» **Your objective**: Search the listing for the string "objects" and copy every line that contains it.

» **Given data**:
——————

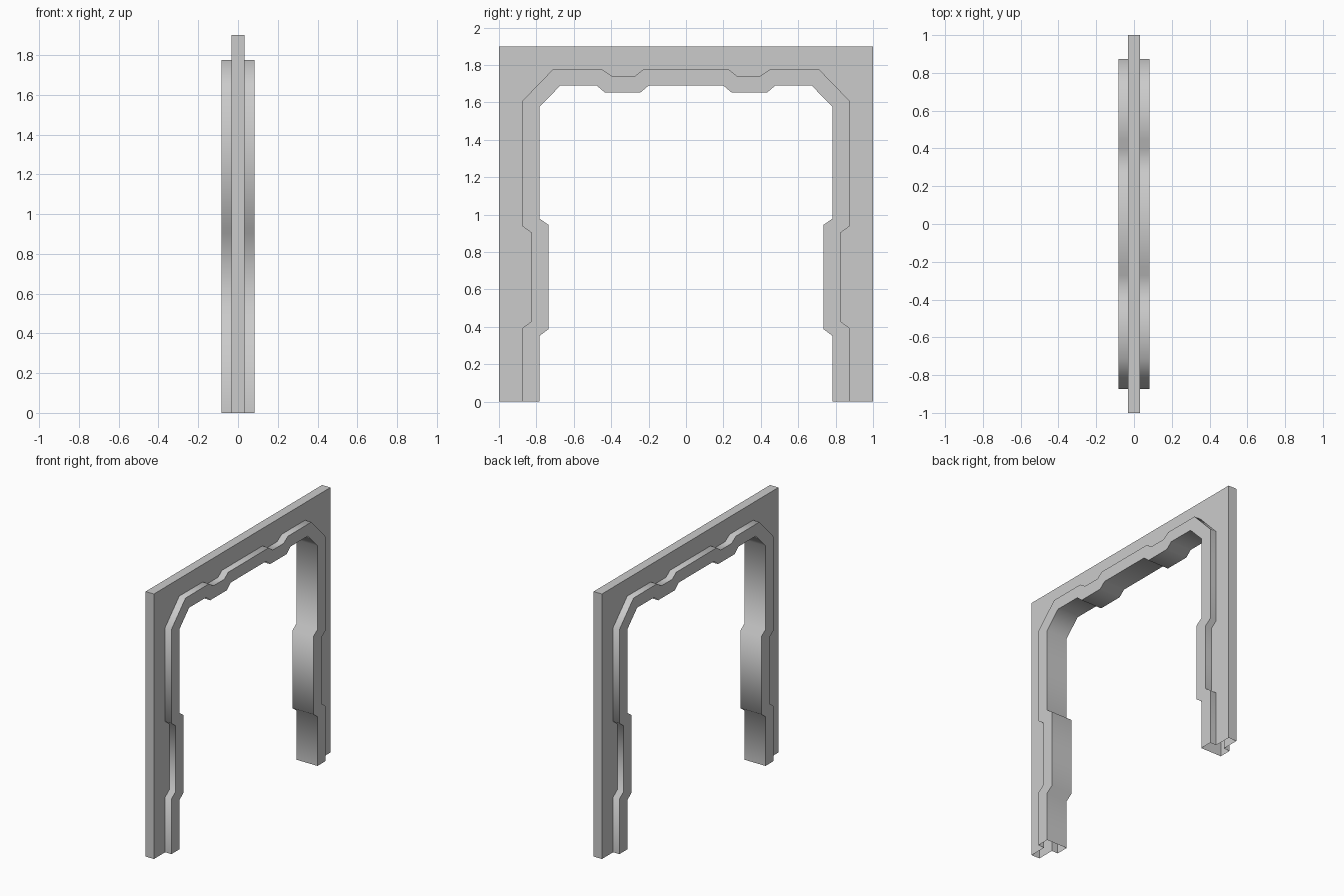
import bpy, bmesh, math

if "Cube" in bpy.data.objects:
    bpy.data.objects.remove(bpy.data.objects["Cube"])

PANEL_X, TRIM_X = 0.033, 0.083

# Half outlines (y, z) from the foot up to the middle of the lintel
TRIM_OUTER = [(.873, 0), (.873, .395), (.825, .43), (.825, .902), (.873, .937),
              (.873, 1.61), (.713, 1.775), (.447, 1.775), (.397, 1.742),
              (.272, 1.742), (.23, 1.775)]
TRIM_INNER = [(.782, 0), (.782, .353), (.735, .388), (.735, .945), (.782, .978),
              (.782, 1.578), (.672, 1.69), (.477, 1.69), (.433, 1.652),
              (.245, 1.652), (.2, 1.69)]
PANEL_EDGE = [(1, 0), (1, 1.9)]


def arch(half):
    """Mirror a half outline into a full foot-to-foot path."""
    return half + [(-y, z) for y, z in reversed(half)]


def row(bm, x, path):
    return [bm.verts.new((x, y, z)) for y, z in path]


def bridge(bm, rows):
    for r, s in zip(rows, rows[1:]):
        for i in range(len(r) - 1):
            bm.faces.new((r[i], s[i], s[i + 1], r[i + 1]))


def finish(bm, name, angle):
    mesh = bpy.data.meshes.new(name)
    bm.to_mesh(mesh)
    bm.free()
    obj = bpy.data.objects.new(name, mesh)
    bpy.context.collection.objects.link(obj)
    bpy.ops.object.select_all(action='DESELECT')
    obj.select_set(True)
    bpy.context.view_layer.objects.active = obj
    bpy.ops.object.shade_smooth_by_angle(angle=math.radians(angle))
    return obj


outer, inner, edge = arch(TRIM_OUTER), arch(TRIM_INNER), arch(PANEL_EDGE)

# Thin wall panel around the opening, open at the feet
bm = bmesh.new()
e1, e2 = row(bm, PANEL_X, edge), row(bm, -PANEL_X, edge)
t1, t2 = row(bm, PANEL_X, outer), row(bm, -PANEL_X, outer)
bm.faces.new(e1 + t1[::-1])
bm.faces.new(t2 + e2[::-1])
bridge(bm, [e1, e2])
finish(bm, "wall_panel", 30)

# Thicker stepped trim lining the doorway, open at the feet
bm = bmesh.new()
section = [(-PANEL_X, outer), (-TRIM_X, outer), (-TRIM_X, inner),
           (TRIM_X, inner), (TRIM_X, outer), (PANEL_X, outer)]
bridge(bm, [row(bm, x, path) for x, path in section])
finish(bm, "door_trim", 60)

——————

» **Written reply**:
if "Cube" in bpy.data.objects:
    bpy.data.objects.remove(bpy.data.objects["Cube"])
    obj = bpy.data.objects.new(name, mesh)
    bpy.context.collection.objects.link(obj)
    bpy.context.view_layer.objects.active = obj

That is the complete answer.